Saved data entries

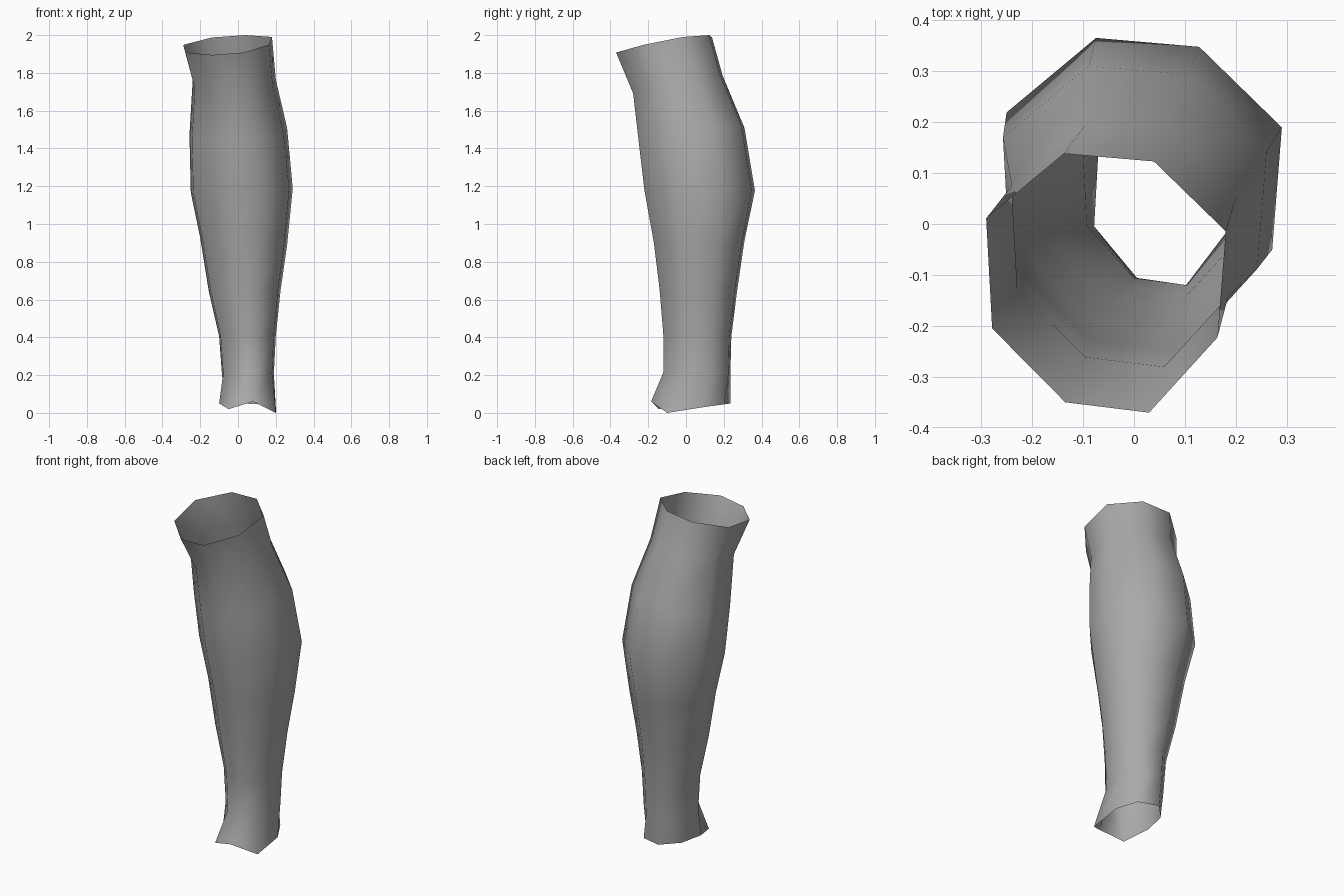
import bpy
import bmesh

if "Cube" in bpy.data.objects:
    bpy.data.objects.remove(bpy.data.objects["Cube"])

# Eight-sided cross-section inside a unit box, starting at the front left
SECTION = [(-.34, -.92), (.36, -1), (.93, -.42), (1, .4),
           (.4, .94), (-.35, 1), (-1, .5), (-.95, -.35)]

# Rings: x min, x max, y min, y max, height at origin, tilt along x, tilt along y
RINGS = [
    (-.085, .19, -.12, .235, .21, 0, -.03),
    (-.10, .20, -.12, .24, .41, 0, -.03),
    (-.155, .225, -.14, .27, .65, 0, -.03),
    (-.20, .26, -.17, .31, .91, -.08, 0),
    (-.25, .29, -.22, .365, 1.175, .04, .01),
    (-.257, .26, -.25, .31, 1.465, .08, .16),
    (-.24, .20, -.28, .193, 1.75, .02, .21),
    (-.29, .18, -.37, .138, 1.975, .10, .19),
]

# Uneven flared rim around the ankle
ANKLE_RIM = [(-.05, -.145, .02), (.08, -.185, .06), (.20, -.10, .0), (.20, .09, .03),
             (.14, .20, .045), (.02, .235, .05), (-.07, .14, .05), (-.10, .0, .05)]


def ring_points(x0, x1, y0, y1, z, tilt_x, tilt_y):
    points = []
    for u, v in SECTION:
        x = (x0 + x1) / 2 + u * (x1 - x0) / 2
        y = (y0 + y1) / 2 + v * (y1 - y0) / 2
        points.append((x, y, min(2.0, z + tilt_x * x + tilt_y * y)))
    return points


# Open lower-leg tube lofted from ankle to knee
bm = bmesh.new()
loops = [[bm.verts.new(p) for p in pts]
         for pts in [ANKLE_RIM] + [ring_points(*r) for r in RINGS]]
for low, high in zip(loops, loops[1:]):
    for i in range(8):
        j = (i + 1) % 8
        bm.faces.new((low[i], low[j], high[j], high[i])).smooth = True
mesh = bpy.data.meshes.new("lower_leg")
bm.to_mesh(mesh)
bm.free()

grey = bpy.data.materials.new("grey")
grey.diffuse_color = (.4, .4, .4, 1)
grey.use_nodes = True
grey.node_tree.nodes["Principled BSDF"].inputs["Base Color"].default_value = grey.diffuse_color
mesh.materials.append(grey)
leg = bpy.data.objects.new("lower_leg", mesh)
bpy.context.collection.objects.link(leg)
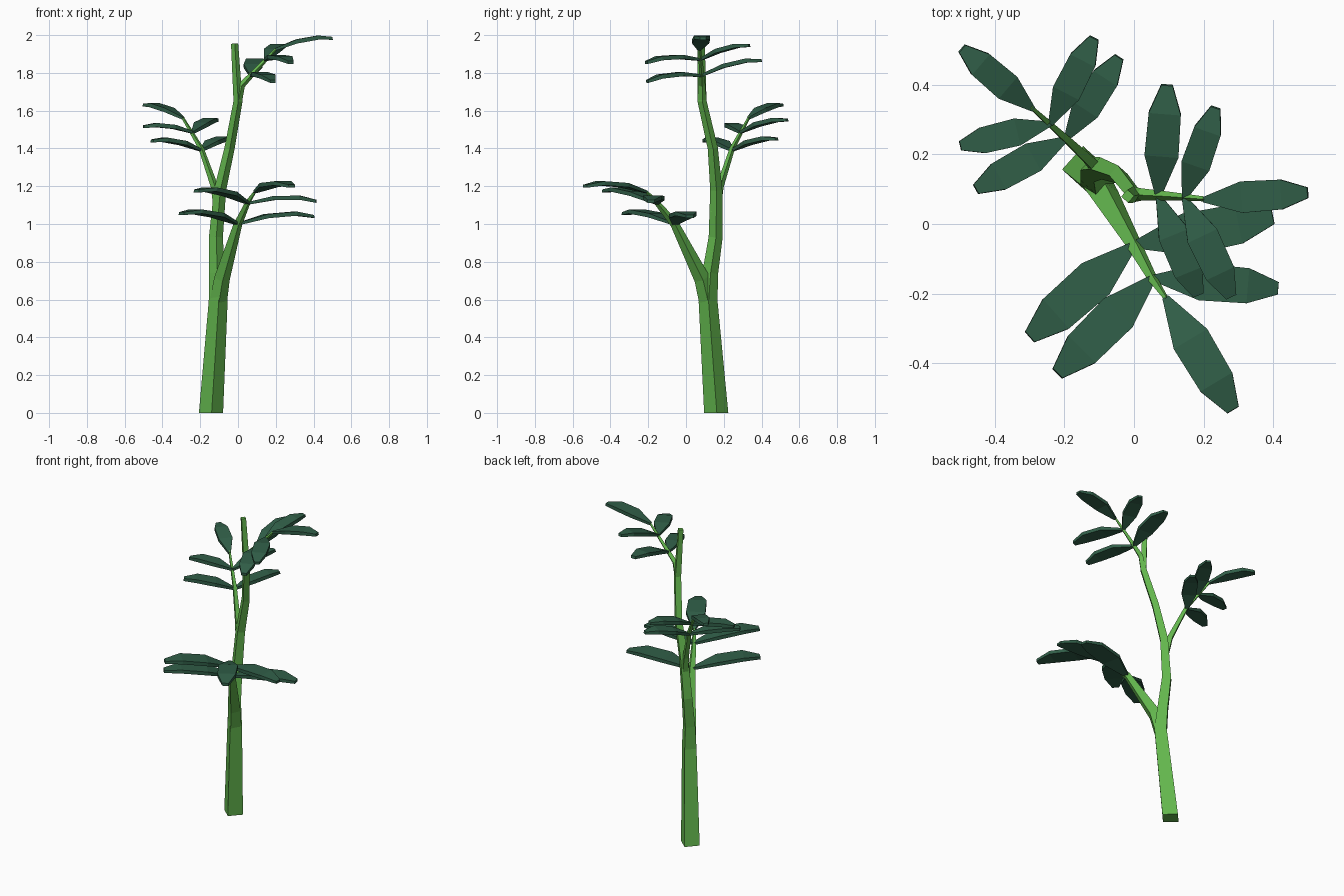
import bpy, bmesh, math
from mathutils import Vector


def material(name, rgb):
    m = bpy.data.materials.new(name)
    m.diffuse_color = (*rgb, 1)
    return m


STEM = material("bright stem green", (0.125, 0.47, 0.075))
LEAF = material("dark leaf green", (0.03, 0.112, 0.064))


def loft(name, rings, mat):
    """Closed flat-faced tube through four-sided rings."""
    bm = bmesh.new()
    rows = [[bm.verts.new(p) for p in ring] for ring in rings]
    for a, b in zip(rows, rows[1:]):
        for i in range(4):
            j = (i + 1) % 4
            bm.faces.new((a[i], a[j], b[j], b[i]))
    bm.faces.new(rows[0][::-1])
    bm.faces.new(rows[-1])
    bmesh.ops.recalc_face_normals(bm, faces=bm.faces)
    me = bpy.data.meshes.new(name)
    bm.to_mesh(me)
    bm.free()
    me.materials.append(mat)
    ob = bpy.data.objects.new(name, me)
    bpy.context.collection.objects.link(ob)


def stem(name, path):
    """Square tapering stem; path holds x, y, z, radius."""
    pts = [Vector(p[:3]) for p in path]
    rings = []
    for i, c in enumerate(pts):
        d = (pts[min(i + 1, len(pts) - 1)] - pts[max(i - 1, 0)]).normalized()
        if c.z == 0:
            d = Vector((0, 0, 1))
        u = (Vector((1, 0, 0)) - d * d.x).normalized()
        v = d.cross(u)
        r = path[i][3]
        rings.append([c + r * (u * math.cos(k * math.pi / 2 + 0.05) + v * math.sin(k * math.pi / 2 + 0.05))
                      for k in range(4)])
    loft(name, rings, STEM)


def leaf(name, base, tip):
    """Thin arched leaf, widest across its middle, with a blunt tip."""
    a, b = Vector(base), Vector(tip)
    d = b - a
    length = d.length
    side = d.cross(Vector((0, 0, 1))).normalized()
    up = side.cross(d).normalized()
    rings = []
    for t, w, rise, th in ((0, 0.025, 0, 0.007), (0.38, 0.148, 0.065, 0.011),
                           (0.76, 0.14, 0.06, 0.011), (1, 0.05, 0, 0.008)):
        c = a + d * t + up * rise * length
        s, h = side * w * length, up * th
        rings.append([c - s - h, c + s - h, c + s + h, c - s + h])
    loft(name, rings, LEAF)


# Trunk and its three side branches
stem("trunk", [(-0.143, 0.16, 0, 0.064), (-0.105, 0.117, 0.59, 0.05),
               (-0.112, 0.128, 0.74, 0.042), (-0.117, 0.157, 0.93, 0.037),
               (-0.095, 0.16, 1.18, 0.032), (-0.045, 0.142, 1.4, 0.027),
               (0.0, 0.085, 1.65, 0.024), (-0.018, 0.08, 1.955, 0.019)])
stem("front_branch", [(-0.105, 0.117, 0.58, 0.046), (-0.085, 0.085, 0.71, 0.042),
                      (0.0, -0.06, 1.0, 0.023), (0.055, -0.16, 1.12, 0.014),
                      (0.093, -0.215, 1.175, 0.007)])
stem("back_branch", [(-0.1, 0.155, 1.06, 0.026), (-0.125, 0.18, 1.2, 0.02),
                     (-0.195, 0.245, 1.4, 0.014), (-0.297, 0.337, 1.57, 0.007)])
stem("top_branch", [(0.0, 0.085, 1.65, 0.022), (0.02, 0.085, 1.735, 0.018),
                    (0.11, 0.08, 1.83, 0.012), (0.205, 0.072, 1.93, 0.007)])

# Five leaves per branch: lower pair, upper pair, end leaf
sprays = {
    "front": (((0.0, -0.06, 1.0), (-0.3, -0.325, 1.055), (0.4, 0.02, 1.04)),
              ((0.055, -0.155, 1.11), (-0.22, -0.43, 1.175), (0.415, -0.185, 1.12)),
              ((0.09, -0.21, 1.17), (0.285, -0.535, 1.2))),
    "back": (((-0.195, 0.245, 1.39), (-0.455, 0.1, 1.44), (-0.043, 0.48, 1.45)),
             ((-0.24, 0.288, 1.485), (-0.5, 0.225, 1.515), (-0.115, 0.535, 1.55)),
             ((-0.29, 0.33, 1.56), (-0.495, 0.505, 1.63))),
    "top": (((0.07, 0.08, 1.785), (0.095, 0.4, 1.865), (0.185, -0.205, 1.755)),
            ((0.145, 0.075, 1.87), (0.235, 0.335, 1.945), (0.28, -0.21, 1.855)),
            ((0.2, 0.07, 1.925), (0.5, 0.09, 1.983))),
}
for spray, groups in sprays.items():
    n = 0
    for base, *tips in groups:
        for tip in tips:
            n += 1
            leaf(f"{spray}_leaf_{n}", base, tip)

| Exercise directions |
Exclude the pictures, then write out every record exactly as it stands.

| Completed exercise |
import bpy
import bmesh

if "Cube" in bpy.data.objects:
    bpy.data.objects.remove(bpy.data.objects["Cube"])

# Eight-sided cross-section inside a unit box, starting at the front left
SECTION = [(-.34, -.92), (.36, -1), (.93, -.42), (1, .4),
           (.4, .94), (-.35, 1), (-1, .5), (-.95, -.35)]

# Rings: x min, x max, y min, y max, height at origin, tilt along x, tilt along y
RINGS = [
    (-.085, .19, -.12, .235, .21, 0, -.03),
    (-.10, .20, -.12, .24, .41, 0, -.03),
    (-.155, .225, -.14, .27, .65, 0, -.03),
    (-.20, .26, -.17, .31, .91, -.08, 0),
    (-.25, .29, -.22, .365, 1.175, .04, .01),
    (-.257, .26, -.25, .31, 1.465, .08, .16),
    (-.24, .20, -.28, .193, 1.75, .02, .21),
    (-.29, .18, -.37, .138, 1.975, .10, .19),
]

# Uneven flared rim around the ankle
ANKLE_RIM = [(-.05, -.145, .02), (.08, -.185, .06), (.20, -.10, .0), (.20, .09, .03),
             (.14, .20, .045), (.02, .235, .05), (-.07, .14, .05), (-.10, .0, .05)]


def ring_points(x0, x1, y0, y1, z, tilt_x, tilt_y):
    points = []
    for u, v in SECTION:
        x = (x0 + x1) / 2 + u * (x1 - x0) / 2
        y = (y0 + y1) / 2 + v * (y1 - y0) / 2
        points.append((x, y, min(2.0, z + tilt_x * x + tilt_y * y)))
    return points


# Open lower-leg tube lofted from ankle to knee
bm = bmesh.new()
loops = [[bm.verts.new(p) for p in pts]
         for pts in [ANKLE_RIM] + [ring_points(*r) for r in RINGS]]
for low, high in zip(loops, loops[1:]):
    for i in range(8):
        j = (i + 1) % 8
        bm.faces.new((low[i], low[j], high[j], high[i])).smooth = True
mesh = bpy.data.meshes.new("lower_leg")
bm.to_mesh(mesh)
bm.free()

grey = bpy.data.materials.new("grey")
grey.diffuse_color = (.4, .4, .4, 1)
grey.use_nodes = True
grey.node_tree.nodes["Principled BSDF"].inputs["Base Color"].default_value = grey.diffuse_color
mesh.materials.append(grey)
leg = bpy.data.objects.new("lower_leg", mesh)
bpy.context.collection.objects.link(leg)
import bpy, bmesh, math
from mathutils import Vector


def material(name, rgb):
    m = bpy.data.materials.new(name)
    m.diffuse_color = (*rgb, 1)
    return m


STEM = material("bright stem green", (0.125, 0.47, 0.075))
LEAF = material("dark leaf green", (0.03, 0.112, 0.064))


def loft(name, rings, mat):
    """Closed flat-faced tube through four-sided rings."""
    bm = bmesh.new()
    rows = [[bm.verts.new(p) for p in ring] for ring in rings]
    for a, b in zip(rows, rows[1:]):
        for i in range(4):
            j = (i + 1) % 4
            bm.faces.new((a[i], a[j], b[j], b[i]))
    bm.faces.new(rows[0][::-1])
    bm.faces.new(rows[-1])
    bmesh.ops.recalc_face_normals(bm, faces=bm.faces)
    me = bpy.data.meshes.new(name)
    bm.to_mesh(me)
    bm.free()
    me.materials.append(mat)
    ob = bpy.data.objects.new(name, me)
    bpy.context.collection.objects.link(ob)


def stem(name, path):
    """Square tapering stem; path holds x, y, z, radius."""
    pts = [Vector(p[:3]) for p in path]
    rings = []
    for i, c in enumerate(pts):
        d = (pts[min(i + 1, len(pts) - 1)] - pts[max(i - 1, 0)]).normalized()
        if c.z == 0:
            d = Vector((0, 0, 1))
        u = (Vector((1, 0, 0)) - d * d.x).normalized()
        v = d.cross(u)
        r = path[i][3]
        rings.append([c + r * (u * math.cos(k * math.pi / 2 + 0.05) + v * math.sin(k * math.pi / 2 + 0.05))
                      for k in range(4)])
    loft(name, rings, STEM)


def leaf(name, base, tip):
    """Thin arched leaf, widest across its middle, with a blunt tip."""
    a, b = Vector(base), Vector(tip)
    d = b - a
    length = d.length
    side = d.cross(Vector((0, 0, 1))).normalized()
    up = side.cross(d).normalized()
    rings = []
    for t, w, rise, th in ((0, 0.025, 0, 0.007), (0.38, 0.148, 0.065, 0.011),
                           (0.76, 0.14, 0.06, 0.011), (1, 0.05, 0, 0.008)):
        c = a + d * t + up * rise * length
        s, h = side * w * length, up * th
        rings.append([c - s - h, c + s - h, c + s + h, c - s + h])
    loft(name, rings, LEAF)


# Trunk and its three side branches
stem("trunk", [(-0.143, 0.16, 0, 0.064), (-0.105, 0.117, 0.59, 0.05),
               (-0.112, 0.128, 0.74, 0.042), (-0.117, 0.157, 0.93, 0.037),
               (-0.095, 0.16, 1.18, 0.032), (-0.045, 0.142, 1.4, 0.027),
               (0.0, 0.085, 1.65, 0.024), (-0.018, 0.08, 1.955, 0.019)])
stem("front_branch", [(-0.105, 0.117, 0.58, 0.046), (-0.085, 0.085, 0.71, 0.042),
                      (0.0, -0.06, 1.0, 0.023), (0.055, -0.16, 1.12, 0.014),
                      (0.093, -0.215, 1.175, 0.007)])
stem("back_branch", [(-0.1, 0.155, 1.06, 0.026), (-0.125, 0.18, 1.2, 0.02),
                     (-0.195, 0.245, 1.4, 0.014), (-0.297, 0.337, 1.57, 0.007)])
stem("top_branch", [(0.0, 0.085, 1.65, 0.022), (0.02, 0.085, 1.735, 0.018),
                    (0.11, 0.08, 1.83, 0.012), (0.205, 0.072, 1.93, 0.007)])

# Five leaves per branch: lower pair, upper pair, end leaf
sprays = {
    "front": (((0.0, -0.06, 1.0), (-0.3, -0.325, 1.055), (0.4, 0.02, 1.04)),
              ((0.055, -0.155, 1.11), (-0.22, -0.43, 1.175), (0.415, -0.185, 1.12)),
              ((0.09, -0.21, 1.17), (0.285, -0.535, 1.2))),
    "back": (((-0.195, 0.245, 1.39), (-0.455, 0.1, 1.44), (-0.043, 0.48, 1.45)),
             ((-0.24, 0.288, 1.485), (-0.5, 0.225, 1.515), (-0.115, 0.535, 1.55)),
             ((-0.29, 0.33, 1.56), (-0.495, 0.505, 1.63))),
    "top": (((0.07, 0.08, 1.785), (0.095, 0.4, 1.865), (0.185, -0.205, 1.755)),
            ((0.145, 0.075, 1.87), (0.235, 0.335, 1.945), (0.28, -0.21, 1.855)),
            ((0.2, 0.07, 1.925), (0.5, 0.09, 1.983))),
}
for spray, groups in sprays.items():
    n = 0
    for base, *tips in groups:
        for tip in tips:
            n += 1
            leaf(f"{spray}_leaf_{n}", base, tip)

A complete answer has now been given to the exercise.